▶ Exercise prompt:
Each line in the listing below that contains "parent" should be returned.
══ Given records ══
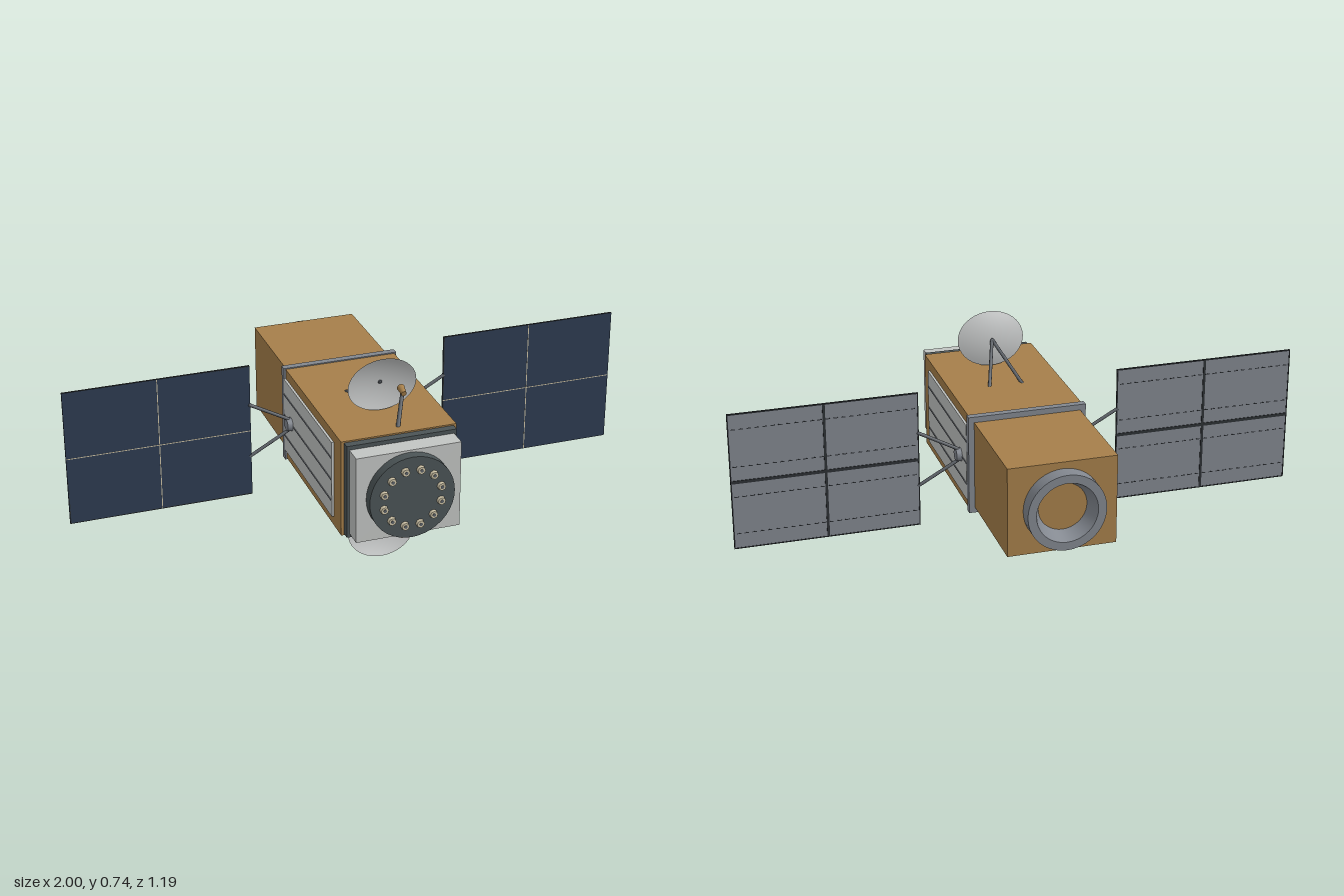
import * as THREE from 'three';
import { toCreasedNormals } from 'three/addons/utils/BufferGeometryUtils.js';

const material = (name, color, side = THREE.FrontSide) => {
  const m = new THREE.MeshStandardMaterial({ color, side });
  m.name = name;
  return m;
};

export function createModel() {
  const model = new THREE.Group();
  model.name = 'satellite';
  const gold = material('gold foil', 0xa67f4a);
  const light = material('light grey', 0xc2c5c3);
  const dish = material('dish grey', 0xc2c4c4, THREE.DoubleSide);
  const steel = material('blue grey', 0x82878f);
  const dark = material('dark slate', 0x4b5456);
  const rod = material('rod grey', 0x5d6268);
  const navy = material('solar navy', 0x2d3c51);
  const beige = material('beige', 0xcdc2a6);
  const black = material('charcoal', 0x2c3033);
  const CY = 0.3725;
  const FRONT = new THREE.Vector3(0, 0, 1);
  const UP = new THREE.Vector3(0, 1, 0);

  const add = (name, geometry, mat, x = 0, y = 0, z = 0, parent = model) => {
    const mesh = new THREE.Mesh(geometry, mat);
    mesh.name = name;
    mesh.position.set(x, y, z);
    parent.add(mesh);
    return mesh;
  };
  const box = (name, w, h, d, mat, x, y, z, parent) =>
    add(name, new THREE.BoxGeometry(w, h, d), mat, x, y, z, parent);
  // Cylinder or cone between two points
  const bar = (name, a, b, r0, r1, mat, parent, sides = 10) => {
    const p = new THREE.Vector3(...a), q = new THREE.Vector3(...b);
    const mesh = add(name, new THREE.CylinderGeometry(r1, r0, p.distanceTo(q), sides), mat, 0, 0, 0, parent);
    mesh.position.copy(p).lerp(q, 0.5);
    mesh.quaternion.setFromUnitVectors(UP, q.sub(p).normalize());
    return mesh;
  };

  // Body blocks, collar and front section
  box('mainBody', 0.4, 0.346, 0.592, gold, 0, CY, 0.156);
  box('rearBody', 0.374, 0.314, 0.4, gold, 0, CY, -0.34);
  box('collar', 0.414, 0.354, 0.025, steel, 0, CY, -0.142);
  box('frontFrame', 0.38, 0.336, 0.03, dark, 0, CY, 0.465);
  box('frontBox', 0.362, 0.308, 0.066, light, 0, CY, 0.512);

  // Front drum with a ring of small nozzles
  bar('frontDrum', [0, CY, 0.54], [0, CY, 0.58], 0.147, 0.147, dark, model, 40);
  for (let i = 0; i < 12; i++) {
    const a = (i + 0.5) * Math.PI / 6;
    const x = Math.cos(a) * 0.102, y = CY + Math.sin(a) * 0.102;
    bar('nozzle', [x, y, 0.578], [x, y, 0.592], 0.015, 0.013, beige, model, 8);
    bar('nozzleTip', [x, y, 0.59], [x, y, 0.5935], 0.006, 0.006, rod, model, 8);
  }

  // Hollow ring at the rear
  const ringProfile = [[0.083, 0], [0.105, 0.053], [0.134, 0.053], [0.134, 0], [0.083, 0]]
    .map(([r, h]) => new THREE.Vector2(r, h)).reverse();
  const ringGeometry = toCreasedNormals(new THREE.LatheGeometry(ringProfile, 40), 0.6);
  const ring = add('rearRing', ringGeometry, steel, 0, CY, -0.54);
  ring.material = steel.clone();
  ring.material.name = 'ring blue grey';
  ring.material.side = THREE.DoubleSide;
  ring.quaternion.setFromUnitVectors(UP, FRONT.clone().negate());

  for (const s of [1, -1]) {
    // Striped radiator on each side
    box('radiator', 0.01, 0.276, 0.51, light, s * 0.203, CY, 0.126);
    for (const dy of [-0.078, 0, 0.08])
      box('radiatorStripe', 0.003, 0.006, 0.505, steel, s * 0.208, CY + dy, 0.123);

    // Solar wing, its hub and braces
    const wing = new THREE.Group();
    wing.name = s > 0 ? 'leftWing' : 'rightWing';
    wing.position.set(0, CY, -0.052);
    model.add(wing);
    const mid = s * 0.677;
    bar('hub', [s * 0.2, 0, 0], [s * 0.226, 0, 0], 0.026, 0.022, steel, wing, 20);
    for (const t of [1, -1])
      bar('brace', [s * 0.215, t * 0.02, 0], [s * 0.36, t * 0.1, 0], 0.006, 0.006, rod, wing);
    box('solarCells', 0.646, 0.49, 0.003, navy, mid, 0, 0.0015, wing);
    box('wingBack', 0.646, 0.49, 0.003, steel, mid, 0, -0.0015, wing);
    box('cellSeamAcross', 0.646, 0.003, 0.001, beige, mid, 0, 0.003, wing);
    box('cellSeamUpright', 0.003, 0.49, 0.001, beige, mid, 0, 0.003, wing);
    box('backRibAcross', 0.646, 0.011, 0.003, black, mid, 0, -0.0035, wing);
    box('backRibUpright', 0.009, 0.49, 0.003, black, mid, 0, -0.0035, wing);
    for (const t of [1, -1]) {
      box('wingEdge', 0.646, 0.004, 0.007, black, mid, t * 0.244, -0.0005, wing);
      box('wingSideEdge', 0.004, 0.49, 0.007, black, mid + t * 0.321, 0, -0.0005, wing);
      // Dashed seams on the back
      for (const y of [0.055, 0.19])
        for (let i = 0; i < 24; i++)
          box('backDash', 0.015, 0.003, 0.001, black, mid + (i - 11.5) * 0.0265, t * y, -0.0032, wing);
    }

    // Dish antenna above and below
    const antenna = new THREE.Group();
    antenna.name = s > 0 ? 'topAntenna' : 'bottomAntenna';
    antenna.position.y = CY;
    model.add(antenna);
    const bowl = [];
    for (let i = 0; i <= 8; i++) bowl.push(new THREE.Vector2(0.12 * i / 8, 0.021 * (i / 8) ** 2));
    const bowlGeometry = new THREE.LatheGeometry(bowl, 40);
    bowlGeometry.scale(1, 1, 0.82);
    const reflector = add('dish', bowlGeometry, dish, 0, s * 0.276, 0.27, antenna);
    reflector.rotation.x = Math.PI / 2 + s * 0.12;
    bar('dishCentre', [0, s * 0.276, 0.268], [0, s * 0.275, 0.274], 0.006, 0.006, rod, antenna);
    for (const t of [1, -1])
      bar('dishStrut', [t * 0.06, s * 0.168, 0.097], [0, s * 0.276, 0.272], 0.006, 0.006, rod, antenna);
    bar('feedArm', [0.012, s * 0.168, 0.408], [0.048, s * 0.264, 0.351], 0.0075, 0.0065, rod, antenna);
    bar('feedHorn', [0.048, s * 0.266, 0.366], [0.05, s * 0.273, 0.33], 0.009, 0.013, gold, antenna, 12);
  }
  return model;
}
═══
▶ Solution for this problem:
  const add = (name, geometry, mat, x = 0, y = 0, z = 0, parent = model) => {
    parent.add(mesh);
  const box = (name, w, h, d, mat, x, y, z, parent) =>
    add(name, new THREE.BoxGeometry(w, h, d), mat, x, y, z, parent);
  const bar = (name, a, b, r0, r1, mat, parent, sides = 10) => {
    const mesh = add(name, new THREE.CylinderGeometry(r1, r0, p.distanceTo(q), sides), mat, 0, 0, 0, parent);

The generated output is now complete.